AIM OF THE EXERCISE.
Please give the listing again, word for word, with nothing left out.

RECORD EXCERPTS.
[Start of Attachment]
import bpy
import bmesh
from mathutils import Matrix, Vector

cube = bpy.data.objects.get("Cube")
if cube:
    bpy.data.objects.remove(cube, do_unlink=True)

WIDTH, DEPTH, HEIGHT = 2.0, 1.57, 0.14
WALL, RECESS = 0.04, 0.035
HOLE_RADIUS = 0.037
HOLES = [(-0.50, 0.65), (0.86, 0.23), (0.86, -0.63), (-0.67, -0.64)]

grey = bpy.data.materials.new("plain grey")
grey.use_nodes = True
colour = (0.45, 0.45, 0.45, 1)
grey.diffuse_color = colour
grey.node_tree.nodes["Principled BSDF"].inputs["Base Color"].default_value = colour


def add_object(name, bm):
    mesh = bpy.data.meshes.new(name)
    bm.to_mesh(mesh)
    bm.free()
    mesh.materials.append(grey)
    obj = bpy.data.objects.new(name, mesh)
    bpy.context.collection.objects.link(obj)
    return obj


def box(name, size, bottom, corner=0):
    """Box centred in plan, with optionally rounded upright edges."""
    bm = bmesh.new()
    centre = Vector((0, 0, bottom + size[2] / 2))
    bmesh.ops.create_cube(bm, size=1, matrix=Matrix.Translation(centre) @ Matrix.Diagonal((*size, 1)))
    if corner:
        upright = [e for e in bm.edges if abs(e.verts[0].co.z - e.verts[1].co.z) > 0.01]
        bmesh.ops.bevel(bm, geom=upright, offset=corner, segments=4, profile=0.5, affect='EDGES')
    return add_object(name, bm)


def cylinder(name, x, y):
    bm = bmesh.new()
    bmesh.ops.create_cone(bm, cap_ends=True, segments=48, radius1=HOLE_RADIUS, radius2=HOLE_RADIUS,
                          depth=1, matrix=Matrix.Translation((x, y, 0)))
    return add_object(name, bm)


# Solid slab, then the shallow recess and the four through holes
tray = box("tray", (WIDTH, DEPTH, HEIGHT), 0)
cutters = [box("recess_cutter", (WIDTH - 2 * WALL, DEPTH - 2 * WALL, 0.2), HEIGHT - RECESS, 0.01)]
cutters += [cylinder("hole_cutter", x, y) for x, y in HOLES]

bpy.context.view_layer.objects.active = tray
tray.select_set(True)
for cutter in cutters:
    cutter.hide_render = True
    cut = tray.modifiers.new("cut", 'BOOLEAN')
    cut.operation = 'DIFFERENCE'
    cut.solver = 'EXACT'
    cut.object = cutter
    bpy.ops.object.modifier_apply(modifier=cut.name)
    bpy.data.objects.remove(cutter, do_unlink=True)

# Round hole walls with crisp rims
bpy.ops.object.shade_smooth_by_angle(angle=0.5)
[End of Attachment]
ANSWER TO THIS TASK.
import bpy
import bmesh
from mathutils import Matrix, Vector

cube = bpy.data.objects.get("Cube")
if cube:
    bpy.data.objects.remove(cube, do_unlink=True)

WIDTH, DEPTH, HEIGHT = 2.0, 1.57, 0.14
WALL, RECESS = 0.04, 0.035
HOLE_RADIUS = 0.037
HOLES = [(-0.50, 0.65), (0.86, 0.23), (0.86, -0.63), (-0.67, -0.64)]

grey = bpy.data.materials.new("plain grey")
grey.use_nodes = True
colour = (0.45, 0.45, 0.45, 1)
grey.diffuse_color = colour
grey.node_tree.nodes["Principled BSDF"].inputs["Base Color"].default_value = colour


def add_object(name, bm):
    mesh = bpy.data.meshes.new(name)
    bm.to_mesh(mesh)
    bm.free()
    mesh.materials.append(grey)
    obj = bpy.data.objects.new(name, mesh)
    bpy.context.collection.objects.link(obj)
    return obj


def box(name, size, bottom, corner=0):
    """Box centred in plan, with optionally rounded upright edges."""
    bm = bmesh.new()
    centre = Vector((0, 0, bottom + size[2] / 2))
    bmesh.ops.create_cube(bm, size=1, matrix=Matrix.Translation(centre) @ Matrix.Diagonal((*size, 1)))
    if corner:
        upright = [e for e in bm.edges if abs(e.verts[0].co.z - e.verts[1].co.z) > 0.01]
        bmesh.ops.bevel(bm, geom=upright, offset=corner, segments=4, profile=0.5, affect='EDGES')
    return add_object(name, bm)


def cylinder(name, x, y):
    bm = bmesh.new()
    bmesh.ops.create_cone(bm, cap_ends=True, segments=48, radius1=HOLE_RADIUS, radius2=HOLE_RADIUS,
                          depth=1, matrix=Matrix.Translation((x, y, 0)))
    return add_object(name, bm)


# Solid slab, then the shallow recess and the four through holes
tray = box("tray", (WIDTH, DEPTH, HEIGHT), 0)
cutters = [box("recess_cutter", (WIDTH - 2 * WALL, DEPTH - 2 * WALL, 0.2), HEIGHT - RECESS, 0.01)]
cutters += [cylinder("hole_cutter", x, y) for x, y in HOLES]

bpy.context.view_layer.objects.active = tray
tray.select_set(True)
for cutter in cutters:
    cutter.hide_render = True
    cut = tray.modifiers.new("cut", 'BOOLEAN')
    cut.operation = 'DIFFERENCE'
    cut.solver = 'EXACT'
    cut.object = cutter
    bpy.ops.object.modifier_apply(modifier=cut.name)
    bpy.data.objects.remove(cutter, do_unlink=True)

# Round hole walls with crisp rims
bpy.ops.object.shade_smooth_by_angle(angle=0.5)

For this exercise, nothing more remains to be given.